Aaron Dyer

’21 MSc

Aaron studied pachycephalosaurs, many of which are characterized by a thick dome on top of their skulls. He employed scanning technology and thin-section analysis to explore the microstructure and growth of the dome. This could help resolve classification issues and may have also affected biomechanics. He became adept at prospecting from years of experience, with a particular eye for microfossils and—perhaps unsurprisingly—pachycephalosaurs.

Aaron is originally from Calgary, Alberta, and worked for several years at the Royal Tyrrell Museum of Palaeontology. He received a BSc in Paleontology from the University of Alberta in 2018. His undergraduate research on drilling predation frequency in gastropod shells included empirical compaction tests and was published in 2018 in Palaeogeography, Palaeoclimatology, Palaeoecology.

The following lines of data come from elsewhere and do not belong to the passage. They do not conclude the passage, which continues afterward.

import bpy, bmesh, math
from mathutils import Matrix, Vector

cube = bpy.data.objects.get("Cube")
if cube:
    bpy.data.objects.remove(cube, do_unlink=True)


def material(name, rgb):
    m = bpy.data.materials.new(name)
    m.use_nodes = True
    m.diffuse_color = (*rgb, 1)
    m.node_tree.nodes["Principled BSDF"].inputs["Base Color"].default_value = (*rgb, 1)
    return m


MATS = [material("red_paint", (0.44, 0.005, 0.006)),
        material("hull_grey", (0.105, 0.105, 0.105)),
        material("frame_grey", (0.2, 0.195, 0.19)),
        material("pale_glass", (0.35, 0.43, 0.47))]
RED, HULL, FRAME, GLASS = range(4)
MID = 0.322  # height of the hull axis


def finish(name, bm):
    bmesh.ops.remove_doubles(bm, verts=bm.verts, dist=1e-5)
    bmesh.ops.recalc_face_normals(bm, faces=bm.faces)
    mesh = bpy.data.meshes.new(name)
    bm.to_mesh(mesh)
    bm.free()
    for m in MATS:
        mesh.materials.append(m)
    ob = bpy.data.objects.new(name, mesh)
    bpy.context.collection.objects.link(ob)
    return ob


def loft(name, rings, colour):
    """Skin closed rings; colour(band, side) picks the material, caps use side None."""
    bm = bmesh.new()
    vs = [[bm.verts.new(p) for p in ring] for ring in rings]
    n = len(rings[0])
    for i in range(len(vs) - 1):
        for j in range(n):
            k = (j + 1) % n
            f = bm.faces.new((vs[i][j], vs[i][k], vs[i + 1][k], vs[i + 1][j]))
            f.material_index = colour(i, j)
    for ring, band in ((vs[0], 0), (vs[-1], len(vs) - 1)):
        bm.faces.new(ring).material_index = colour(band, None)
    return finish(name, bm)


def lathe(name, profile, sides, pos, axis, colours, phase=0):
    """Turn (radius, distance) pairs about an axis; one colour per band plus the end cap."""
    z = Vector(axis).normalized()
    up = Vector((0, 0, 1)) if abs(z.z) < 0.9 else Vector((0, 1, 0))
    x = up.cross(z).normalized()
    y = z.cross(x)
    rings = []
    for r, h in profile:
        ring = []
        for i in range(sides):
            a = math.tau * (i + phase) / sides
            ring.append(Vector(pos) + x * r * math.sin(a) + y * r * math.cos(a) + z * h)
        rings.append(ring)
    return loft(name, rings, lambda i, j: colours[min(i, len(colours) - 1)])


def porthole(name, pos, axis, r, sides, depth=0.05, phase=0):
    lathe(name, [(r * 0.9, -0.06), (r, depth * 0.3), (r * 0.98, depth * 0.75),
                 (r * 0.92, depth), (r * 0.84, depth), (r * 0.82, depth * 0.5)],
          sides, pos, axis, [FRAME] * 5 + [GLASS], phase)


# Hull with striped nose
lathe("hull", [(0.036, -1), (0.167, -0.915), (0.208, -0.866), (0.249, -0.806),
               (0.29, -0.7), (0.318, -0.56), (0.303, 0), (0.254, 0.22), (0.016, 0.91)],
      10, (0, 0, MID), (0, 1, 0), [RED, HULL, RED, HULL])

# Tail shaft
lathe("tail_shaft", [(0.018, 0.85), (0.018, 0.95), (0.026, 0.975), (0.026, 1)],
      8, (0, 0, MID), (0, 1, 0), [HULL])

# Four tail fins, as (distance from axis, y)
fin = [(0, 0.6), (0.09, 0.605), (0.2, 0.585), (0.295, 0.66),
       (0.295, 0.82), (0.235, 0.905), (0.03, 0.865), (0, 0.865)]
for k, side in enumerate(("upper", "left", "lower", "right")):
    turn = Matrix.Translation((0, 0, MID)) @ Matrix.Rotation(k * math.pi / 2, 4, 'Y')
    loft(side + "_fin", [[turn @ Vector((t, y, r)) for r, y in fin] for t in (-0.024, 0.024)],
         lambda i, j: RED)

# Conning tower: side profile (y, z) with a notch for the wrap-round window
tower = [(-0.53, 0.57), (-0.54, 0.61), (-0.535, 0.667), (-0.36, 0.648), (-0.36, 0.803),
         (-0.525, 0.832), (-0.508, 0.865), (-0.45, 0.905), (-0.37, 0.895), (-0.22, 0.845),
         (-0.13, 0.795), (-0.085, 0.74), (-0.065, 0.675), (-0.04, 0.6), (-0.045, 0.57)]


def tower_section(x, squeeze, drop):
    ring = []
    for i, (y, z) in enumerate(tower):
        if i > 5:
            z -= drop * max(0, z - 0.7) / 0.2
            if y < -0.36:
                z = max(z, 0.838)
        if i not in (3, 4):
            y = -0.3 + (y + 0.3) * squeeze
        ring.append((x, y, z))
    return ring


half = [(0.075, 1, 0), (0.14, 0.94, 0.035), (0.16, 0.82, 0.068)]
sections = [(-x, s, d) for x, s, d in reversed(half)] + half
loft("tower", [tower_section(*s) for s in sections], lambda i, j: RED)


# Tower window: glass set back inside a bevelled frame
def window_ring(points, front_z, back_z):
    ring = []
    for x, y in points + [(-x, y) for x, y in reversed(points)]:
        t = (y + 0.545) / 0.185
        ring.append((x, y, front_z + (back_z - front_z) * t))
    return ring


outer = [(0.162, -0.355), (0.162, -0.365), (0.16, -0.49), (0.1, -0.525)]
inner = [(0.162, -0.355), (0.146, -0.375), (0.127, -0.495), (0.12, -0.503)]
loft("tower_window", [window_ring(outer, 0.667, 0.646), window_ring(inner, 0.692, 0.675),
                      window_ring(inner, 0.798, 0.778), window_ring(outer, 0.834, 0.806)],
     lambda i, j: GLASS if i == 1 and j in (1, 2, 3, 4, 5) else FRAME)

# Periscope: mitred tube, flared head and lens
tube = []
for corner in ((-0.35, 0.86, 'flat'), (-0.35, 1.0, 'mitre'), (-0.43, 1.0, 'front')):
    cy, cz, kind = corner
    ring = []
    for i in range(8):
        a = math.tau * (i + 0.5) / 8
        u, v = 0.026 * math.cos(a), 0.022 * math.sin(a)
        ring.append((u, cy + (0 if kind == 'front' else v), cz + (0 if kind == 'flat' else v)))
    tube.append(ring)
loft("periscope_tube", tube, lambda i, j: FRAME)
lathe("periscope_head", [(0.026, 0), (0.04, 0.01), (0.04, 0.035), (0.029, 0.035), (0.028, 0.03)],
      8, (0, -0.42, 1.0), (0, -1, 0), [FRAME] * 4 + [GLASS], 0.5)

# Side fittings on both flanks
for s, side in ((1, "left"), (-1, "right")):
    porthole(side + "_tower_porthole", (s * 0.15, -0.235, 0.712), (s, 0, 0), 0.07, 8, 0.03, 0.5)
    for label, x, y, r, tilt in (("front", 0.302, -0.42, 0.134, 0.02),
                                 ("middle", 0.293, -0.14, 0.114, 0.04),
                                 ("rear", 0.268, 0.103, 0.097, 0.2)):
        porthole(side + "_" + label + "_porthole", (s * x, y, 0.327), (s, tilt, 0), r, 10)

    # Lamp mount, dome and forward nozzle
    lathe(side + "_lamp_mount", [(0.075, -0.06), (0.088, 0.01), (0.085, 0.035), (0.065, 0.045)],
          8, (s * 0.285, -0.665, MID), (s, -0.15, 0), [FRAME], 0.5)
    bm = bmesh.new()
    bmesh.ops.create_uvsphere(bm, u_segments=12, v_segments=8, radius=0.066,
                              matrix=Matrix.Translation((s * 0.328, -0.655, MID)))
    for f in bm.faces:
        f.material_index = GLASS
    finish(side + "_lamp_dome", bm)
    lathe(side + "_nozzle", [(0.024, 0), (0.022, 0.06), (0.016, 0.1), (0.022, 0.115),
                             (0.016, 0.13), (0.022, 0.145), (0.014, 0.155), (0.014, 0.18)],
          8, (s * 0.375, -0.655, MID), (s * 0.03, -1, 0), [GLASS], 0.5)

Upon completing his master’s research, he joined the Evans Lab at the University of Toronto.



Dyer, A.D., LeBlanc, A.R.H., Doschak, M.R., and Currie, P.J. 2021. Taking a crack at the dome: histopathology of a pachycephalosaurid (Dinosauria: Ornithischia) frontoparietal dome. Biosis: Biological Systems 2(2): 248–270. DOI: 10.37819/biosis.002.02.0101